Oscar Anaya said that in this class, he has been able to learn on how to react in a different way rather than with his frustrations. He said the textbooks used in class were very useful for him as well as the reflections they do in class. Even the role-plays have helped him see the situation from a different lens.

Anaya explained, "At times I would react with anger or get defensive when confronted by another person."

Anaya concluded by saying, “She gives us several options on how to come to a solution in times of violence, to realize how grateful we are to hear these experiences from someone who actually lived through a war."

Students in the class performed role plays to practice peacemaking skills.  The role plays consist of two parts. First, they consist of a scenario where someone is faced with a real problem with another person. Secondly, the role play offers a solution to the problem and it demonstrates to others how one would come about to a solution.  
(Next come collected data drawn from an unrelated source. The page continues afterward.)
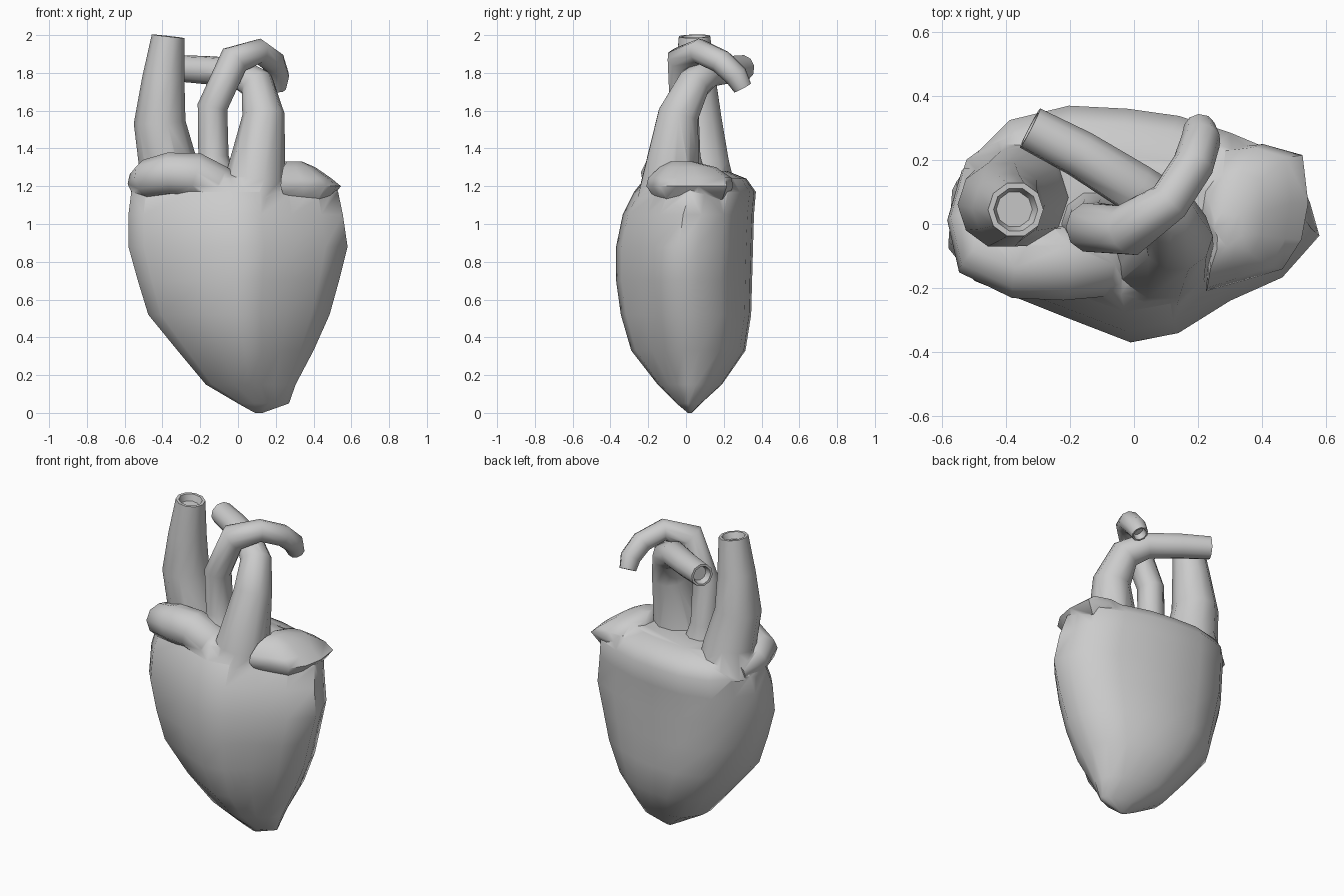
import bpy, bmesh, math
from mathutils import Vector, Quaternion

if "Cube" in bpy.data.objects:
    bpy.data.objects.remove(bpy.data.objects["Cube"])


def finish(name, bm):
    bmesh.ops.recalc_face_normals(bm, faces=bm.faces)
    me = bpy.data.meshes.new(name)
    bm.to_mesh(me)
    bm.free()
    ob = bpy.data.objects.new(name, me)
    bpy.context.collection.objects.link(ob)
    return ob


def skin(bm, rings):
    n = len(rings[0])
    for a, b in zip(rings, rings[1:]):
        for i in range(n):
            j = (i + 1) % n
            bm.faces.new((a[i], a[j], b[j], b[i]))
    bm.faces.new(rings[0])
    bm.faces.new(rings[-1])


def loft(name, outline, sections):
    """Stack a unit outline, stretched to (z, left, right, front, back)."""
    bm = bmesh.new()
    rings = []
    for z, xl, xr, yf, yb in sections:
        cx, cy, hx, hy = (xl + xr) / 2, (yf + yb) / 2, (xr - xl) / 2, (yb - yf) / 2
        rings.append([bm.verts.new((cx + u * hx, cy + v * hy, z)) for u, v in outline])
    skin(bm, rings)
    return finish(name, bm)


def vessel(name, path, open_end=True, sides=10):
    """Tapered tube through (x, y, z, radius), with a recessed open end."""
    bm = bmesh.new()
    pts = [Vector(p[:3]) for p in path]
    rings, rot, prev = [], Quaternion(), Vector((0, 0, 1))

    def ring(c, r):
        return [bm.verts.new(c + rot @ Vector((r * math.cos(k * math.tau / sides),
                                               r * math.sin(k * math.tau / sides), 0)))
                for k in range(sides)]

    for i, c in enumerate(pts):
        t = Vector()
        if i > 0:
            t += (c - pts[i - 1]).normalized()
        if i < len(pts) - 1:
            t += (pts[i + 1] - c).normalized()
        t.normalize()
        rot = prev.rotation_difference(t) @ rot
        prev = t
        rings.append(ring(c, path[i][3]))
    if open_end:
        r = path[-1][3]
        rings.append(ring(pts[-1], r * 0.8))
        rings.append(ring(pts[-1] - prev * 0.04, r * 0.65))
    skin(bm, rings)
    return finish(name, bm)


# Ventricles: one heart-shaped outline scaled down to the off-centre tip
body_outline = [(-.02, -1), (.24, -.92), (.52, -.64), (.80, -.44), (1, -.08),
                (.95, .2), (.86, .54), (.58, .74), (.29, .90), (0, .97),
                (-.34, 1), (-.68, .86), (-.85, .57), (-.98, .27),
                (-1, -.19), (-.86, -.47), (-.36, -.79)]
body = loft("heart", body_outline, [
    (0.00, 0.09, 0.13, 0.01, 0.03),
    (0.05, 0.00, 0.27, -0.05, 0.08),
    (0.15, -0.17, 0.305, -0.15, 0.19),
    (0.33, -0.32, 0.40, -0.29, 0.315),
    (0.52, -0.475, 0.485, -0.345, 0.345),
    (0.70, -0.53, 0.535, -0.37, 0.35),
    (0.88, -0.58, 0.58, -0.37, 0.355),
    (1.05, -0.58, 0.555, -0.335, 0.36),
    (1.17, -0.565, 0.53, -0.275, 0.37),
    (1.24, -0.53, 0.47, -0.22, 0.32),
    (1.28, -0.38, 0.32, -0.12, 0.22)])

# Atrial lobe on the right of the picture
lobe_outline = [(-.8, -1), (-.1, -.85), (.55, -.7), (.88, -.3), (1, .2),
                (.9, .85), (.2, 1), (-.4, .95), (-.9, .5), (-1, .1), (-.75, -.35)]
lobe = loft("left_atrial_lobe", lobe_outline, [
    (1.13, 0.22, 0.49, -0.16, 0.22),
    (1.20, 0.19, 0.545, -0.21, 0.25),
    (1.245, 0.20, 0.49, -0.20, 0.24),
    (1.30, 0.22, 0.41, -0.14, 0.16),
    (1.33, 0.25, 0.34, -0.08, 0.04)])

# Curled atrial flap on the left of the picture
flap = vessel("right_atrial_flap", [
    (-0.48, 0.16, 1.19, 0.06), (-0.50, 0.02, 1.22, 0.085),
    (-0.47, -0.08, 1.24, 0.105), (-0.36, -0.12, 1.265, 0.115),
    (-0.23, -0.12, 1.26, 0.12), (-0.12, -0.11, 1.20, 0.12),
    (-0.02, -0.10, 1.14, 0.11)], open_end=False)

# Great vessels
cava = vessel("vena_cava", [
    (-0.37, 0.09, 1.15, 0.19), (-0.37, 0.08, 1.32, 0.155),
    (-0.415, 0.06, 1.54, 0.137), (-0.395, 0.05, 1.77, 0.112),
    (-0.37, 0.045, 1.994, 0.087)])
aorta = vessel("aorta", [
    (-0.12, 0.0, 1.18, 0.13), (-0.13, 0.0, 1.36, 0.08),
    (-0.135, -0.01, 1.62, 0.08), (-0.02, -0.02, 1.87, 0.083),
    (0.11, 0.07, 1.915, 0.067), (0.185, 0.185, 1.86, 0.065),
    (0.21, 0.265, 1.785, 0.062), (0.205, 0.30, 1.72, 0.05)])
trunk = vessel("pulmonary_trunk", [
    (0.06, -0.10, 0.95, 0.21), (0.09, -0.08, 1.23, 0.16),
    (0.135, -0.04, 1.58, 0.112), (0.10, 0.04, 1.74, 0.092),
    (0.0, 0.115, 1.80, 0.08), (-0.17, 0.22, 1.815, 0.075),
    (-0.325, 0.30, 1.825, 0.07)])

# Fuse everything into one continuous skin
parts = [lobe, flap, cava, aorta, trunk]
for part in parts:
    mod = body.modifiers.new(part.name, 'BOOLEAN')
    mod.operation = 'UNION'
    mod.solver = 'EXACT'
    mod.object = part
bpy.context.view_layer.update()
fused = bpy.data.meshes.new_from_object(
    body.evaluated_get(bpy.context.evaluated_depsgraph_get()))
body.modifiers.clear()
body.data = fused
for part in parts:
    bpy.data.objects.remove(part)
fused.shade_smooth()
fused.set_sharp_from_angle(angle=math.radians(55))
Emilio Gonzalez from the Diocese of Fresno described one of the role-plays that was performed in class: “David Trujillo from Theology III along with other theologians [Edgar Sanchez, Ace Tupasi and Br. Charles Nawodylo, OCD] performed a role-play of a frustrated clerk at the DMV. The clerk was going through personal problems at home but then would take out his frustrations on the customers. The most amazing part of this role-play was that I was able to feel the frustrations of the clerk and the compassion of the other customer [Br. Charles].”  

Dr. Tabor mentioned that she really submerged herself in the topic of peacemaking because it was the topic for her thesis.

Dr. Tabor explained that with her living through WWII, every war has become her war and every act of terror became her experience as well. As she said, “Every death and all the suffering diminishes all of us.”  

She further explained that teaching the Spirituality of Peacemaking class is a “continuation of my ongoing personal development.” Dr. Tabor brings into this class not only her educational background but also her professional background. Peacemaking is something that Dr. Tabor not only teaches, but she promotes and practices.

Dr. Tabor shared that aside from her experience in WWII in Germany, she also has her life experience as a registered nurse. She explained that being a nurse you try to heal people physically as well as psychologically.

Dr. Tabor has a Doctorate in Ministry from San Francisco Theological Seminary. She also has two Masters degrees, one in Counseling Psychology from the University of Oregon and another in Theology from Mount Angel Seminary.

She wrote her thesis, “Theological Explorations of the Theodicy Question in View of World War II” at Mount Angel Seminary.  

Dr. Ursula Tabor started teaching at Mount Angel Seminary in the fall of 2004. She was the chairperson of Undergraduate Religious Studies. She taught Psychology of Human Development, Historical Introduction to Theology, Introduction to Christian Spirituality, Theological Anthropology and Spiritual Direction.

The Spirituality of Peacemaking class seeks to promote the Gospel of peace and social justice.  This class serves as a partner for parishes through seminarians, deacons and priests, to help them discover creative ways to engage in the struggle for justice. Aside from wars, Dr. Tabor said, “any kind of violence robs us of everything we are meant to be as human beings.”